Exercise instructions » If a line below contains the string "data", return that line.

[[ Source records open ]]

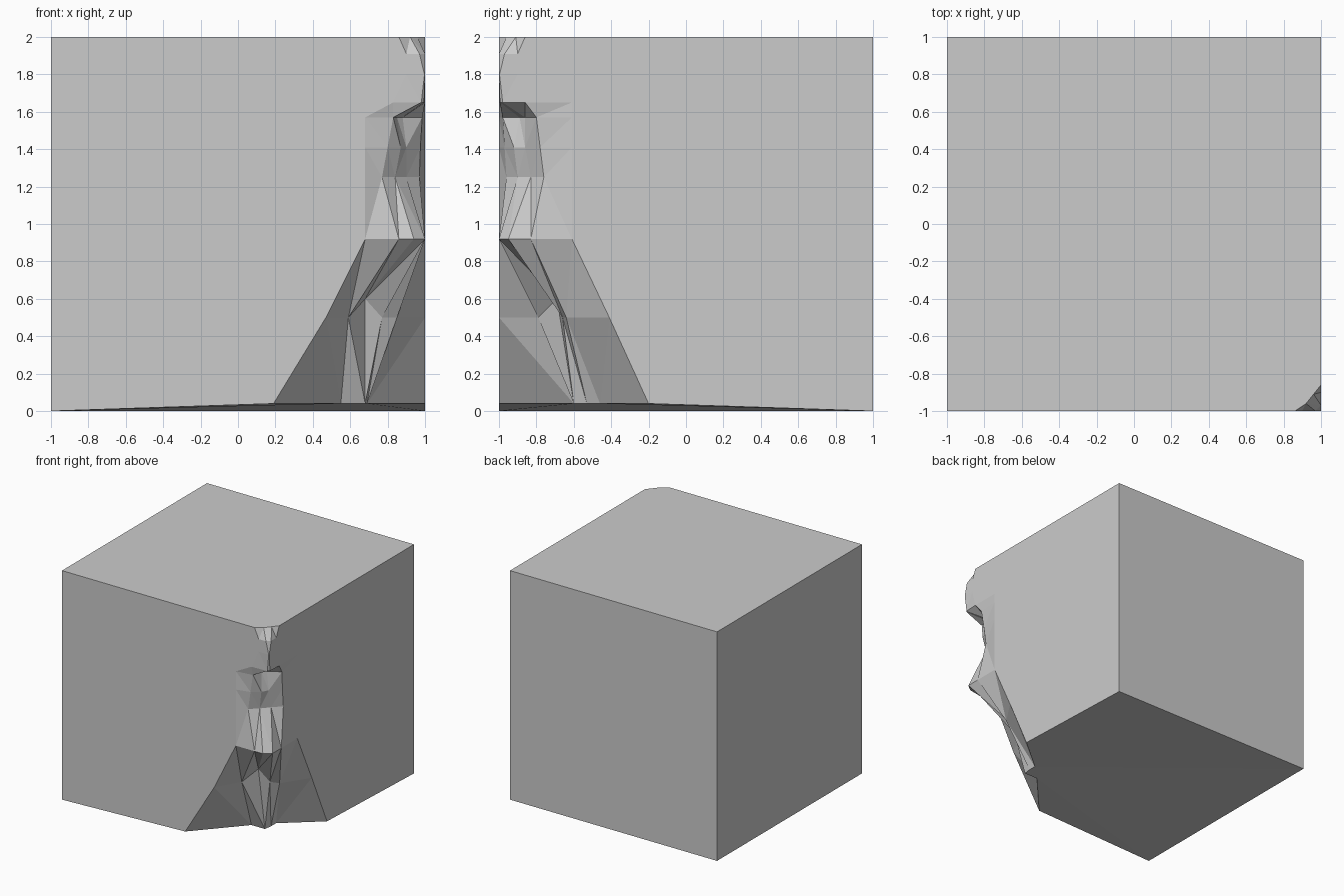
import bpy, bmesh

if "Cube" in bpy.data.objects:
    bpy.data.objects.remove(bpy.data.objects["Cube"])

# Broken-edge sections, bottom to top:
# height, start on the front face (x), end on the right face (y), points between
SECTIONS = [
    (0.04, 0.19, -0.20, [(0.55, -0.60), (0.68, -0.60), (0.69, -0.53), (0.69, -0.46)]),
    (0.50, 0.47, -0.41, [(0.59, -0.79), (0.68, -0.69, 0.60), (0.77, -0.66), (0.85, -0.64)]),
    (0.92, 0.68, -0.61, [(0.86, -1), (0.94, -1), (1, -0.95), (1, -0.83)]),
    (1.25, 0.68, -0.61, [(0.77, -0.96), (0.84, -0.90), (0.90, -0.83), (0.97, -0.76)]),
    (1.41, 0.68, -0.61, [(0.80, -0.97), (0.87, -0.92), (0.90, -0.86), (0.975, -0.78)]),
    (1.57, 0.68, -0.61, [(0.83, -0.98), (0.85, -0.89), (0.88, -0.86), (0.985, -0.80)]),
    (1.65, 0.68, -0.61, [(0.83, -1), (0.98, -0.995), (0.995, -0.98), (1, -0.86)]),
    (1.80, 0.68, -0.61, [(0.90, -1), (0.997, -1), (1, -0.997), (1, -0.90)]),
    (1.91, 0.68, -0.61, [(0.90, -1), (0.97, -1), (1, -0.97), (1, -0.90)]),
    (2.00, 0.68, -0.61, [(0.86, -1), (0.92, -0.96), (0.96, -0.91), (1, -0.86)]),
]

bm = bmesh.new()
rings = []
for i, (z, fx, ry, mids) in enumerate(SECTIONS):
    corner_z = 0 if i == 0 else z       # the three sound corners reach the ground
    pts = [(-1, -1, corner_z), (fx, -1, z)]
    pts += [(*p, z) if len(p) == 2 else p for p in mids]
    pts += [(1, ry, z), (1, 1, corner_z), (-1, 1, corner_z)]
    rings.append([bm.verts.new(p) for p in pts])

# Walls between sections, then the two caps
for low, high in zip(rings, rings[1:]):
    n = len(low)
    for k in range(n):
        j = (k + 1) % n
        bm.faces.new((low[k], low[j], high[j], high[k]))
bm.faces.new(rings[-1])
bm.faces.new(rings[0][::-1])

# Split the warped chips into flat facets, then merge the flat walls
bmesh.ops.triangulate(bm, faces=bm.faces[:])
bmesh.ops.dissolve_limit(bm, angle_limit=0.01, verts=bm.verts[:], edges=bm.edges[:])
bmesh.ops.recalc_face_normals(bm, faces=bm.faces[:])

mesh = bpy.data.meshes.new("chipped_block")
bm.to_mesh(mesh)
bm.free()
bpy.context.collection.objects.link(bpy.data.objects.new("chipped_block", mesh))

[[ Source records closed ]]

Result »
if "Cube" in bpy.data.objects:
    bpy.data.objects.remove(bpy.data.objects["Cube"])
mesh = bpy.data.meshes.new("chipped_block")
bpy.context.collection.objects.link(bpy.data.objects.new("chipped_block", mesh))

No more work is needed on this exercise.